__ASSIGNMENT__: Repeat exactly the lines of the entries below from the one with "# folds lean" through the one with "row.append(bm.verts.new((x, yf +", both ends included, and nothing else.

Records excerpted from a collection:

★ ★ ★ ★

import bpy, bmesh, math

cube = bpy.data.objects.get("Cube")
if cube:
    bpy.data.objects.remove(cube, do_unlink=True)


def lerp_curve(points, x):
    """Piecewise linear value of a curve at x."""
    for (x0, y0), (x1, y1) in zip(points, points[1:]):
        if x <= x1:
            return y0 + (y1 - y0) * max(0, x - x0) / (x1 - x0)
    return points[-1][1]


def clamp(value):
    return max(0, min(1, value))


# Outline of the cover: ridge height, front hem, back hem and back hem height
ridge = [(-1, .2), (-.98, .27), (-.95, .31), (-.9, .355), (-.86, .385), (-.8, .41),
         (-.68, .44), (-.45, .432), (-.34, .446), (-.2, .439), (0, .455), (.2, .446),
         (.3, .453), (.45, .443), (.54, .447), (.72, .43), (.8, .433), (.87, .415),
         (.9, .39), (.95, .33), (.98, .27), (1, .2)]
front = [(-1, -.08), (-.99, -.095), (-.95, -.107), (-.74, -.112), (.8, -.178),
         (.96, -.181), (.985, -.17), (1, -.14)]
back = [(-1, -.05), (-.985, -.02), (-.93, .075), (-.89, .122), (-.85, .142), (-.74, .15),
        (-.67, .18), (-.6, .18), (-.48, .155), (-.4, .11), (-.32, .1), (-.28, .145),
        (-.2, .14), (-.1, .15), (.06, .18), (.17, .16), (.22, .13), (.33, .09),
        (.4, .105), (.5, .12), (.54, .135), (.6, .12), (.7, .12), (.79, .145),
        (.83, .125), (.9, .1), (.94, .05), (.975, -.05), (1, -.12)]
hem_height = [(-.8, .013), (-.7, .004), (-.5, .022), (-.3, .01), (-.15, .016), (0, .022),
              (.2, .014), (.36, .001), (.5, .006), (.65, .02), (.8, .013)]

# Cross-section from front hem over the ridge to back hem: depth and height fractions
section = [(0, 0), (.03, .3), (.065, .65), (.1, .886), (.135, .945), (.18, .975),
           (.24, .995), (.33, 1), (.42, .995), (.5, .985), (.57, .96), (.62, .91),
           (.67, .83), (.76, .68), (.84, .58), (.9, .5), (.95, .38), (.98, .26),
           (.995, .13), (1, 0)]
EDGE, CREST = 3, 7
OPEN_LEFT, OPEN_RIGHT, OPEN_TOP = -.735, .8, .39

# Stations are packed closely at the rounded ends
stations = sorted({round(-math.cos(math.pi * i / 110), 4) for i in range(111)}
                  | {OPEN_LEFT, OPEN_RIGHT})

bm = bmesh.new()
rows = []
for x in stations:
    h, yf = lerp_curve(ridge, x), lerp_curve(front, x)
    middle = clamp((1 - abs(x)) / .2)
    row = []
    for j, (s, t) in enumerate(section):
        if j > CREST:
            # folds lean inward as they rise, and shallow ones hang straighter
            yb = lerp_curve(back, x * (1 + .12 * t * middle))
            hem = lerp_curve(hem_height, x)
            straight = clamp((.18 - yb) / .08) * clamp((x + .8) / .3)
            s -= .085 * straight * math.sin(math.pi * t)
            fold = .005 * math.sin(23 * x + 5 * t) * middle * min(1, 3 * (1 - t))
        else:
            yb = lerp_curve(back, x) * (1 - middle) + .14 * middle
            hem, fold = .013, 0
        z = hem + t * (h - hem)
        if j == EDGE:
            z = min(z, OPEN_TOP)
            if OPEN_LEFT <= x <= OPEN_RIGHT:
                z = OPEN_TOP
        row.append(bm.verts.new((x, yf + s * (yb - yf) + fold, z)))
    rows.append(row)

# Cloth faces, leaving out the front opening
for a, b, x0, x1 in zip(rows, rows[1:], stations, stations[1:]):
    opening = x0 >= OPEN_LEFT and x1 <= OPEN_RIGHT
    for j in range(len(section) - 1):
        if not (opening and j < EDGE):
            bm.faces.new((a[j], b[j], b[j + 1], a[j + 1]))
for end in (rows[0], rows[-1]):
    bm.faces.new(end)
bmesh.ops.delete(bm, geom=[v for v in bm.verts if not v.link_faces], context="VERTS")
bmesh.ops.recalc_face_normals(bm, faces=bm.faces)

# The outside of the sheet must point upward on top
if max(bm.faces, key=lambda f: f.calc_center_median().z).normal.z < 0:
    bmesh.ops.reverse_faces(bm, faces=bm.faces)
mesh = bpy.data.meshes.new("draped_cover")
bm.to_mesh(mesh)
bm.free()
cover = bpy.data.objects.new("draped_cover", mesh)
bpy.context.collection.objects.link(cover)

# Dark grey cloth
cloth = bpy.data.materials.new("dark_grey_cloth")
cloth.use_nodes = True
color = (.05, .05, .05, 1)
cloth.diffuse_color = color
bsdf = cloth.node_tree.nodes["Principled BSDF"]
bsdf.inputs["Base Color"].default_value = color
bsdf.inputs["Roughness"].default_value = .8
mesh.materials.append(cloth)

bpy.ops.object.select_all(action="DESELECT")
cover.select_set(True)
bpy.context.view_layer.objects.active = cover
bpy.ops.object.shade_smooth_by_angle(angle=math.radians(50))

★ ★ ★ ★

__RESPONSE TO THE EXERCISE__:
            # folds lean inward as they rise, and shallow ones hang straighter
            yb = lerp_curve(back, x * (1 + .12 * t * middle))
            hem = lerp_curve(hem_height, x)
            straight = clamp((.18 - yb) / .08) * clamp((x + .8) / .3)
            s -= .085 * straight * math.sin(math.pi * t)
            fold = .005 * math.sin(23 * x + 5 * t) * middle * min(1, 3 * (1 - t))
        else:
            yb = lerp_curve(back, x) * (1 - middle) + .14 * middle
            hem, fold = .013, 0
        z = hem + t * (h - hem)
        if j == EDGE:
            z = min(z, OPEN_TOP)
            if OPEN_LEFT <= x <= OPEN_RIGHT:
                z = OPEN_TOP
        row.append(bm.verts.new((x, yf + s * (yb - yf) + fold, z)))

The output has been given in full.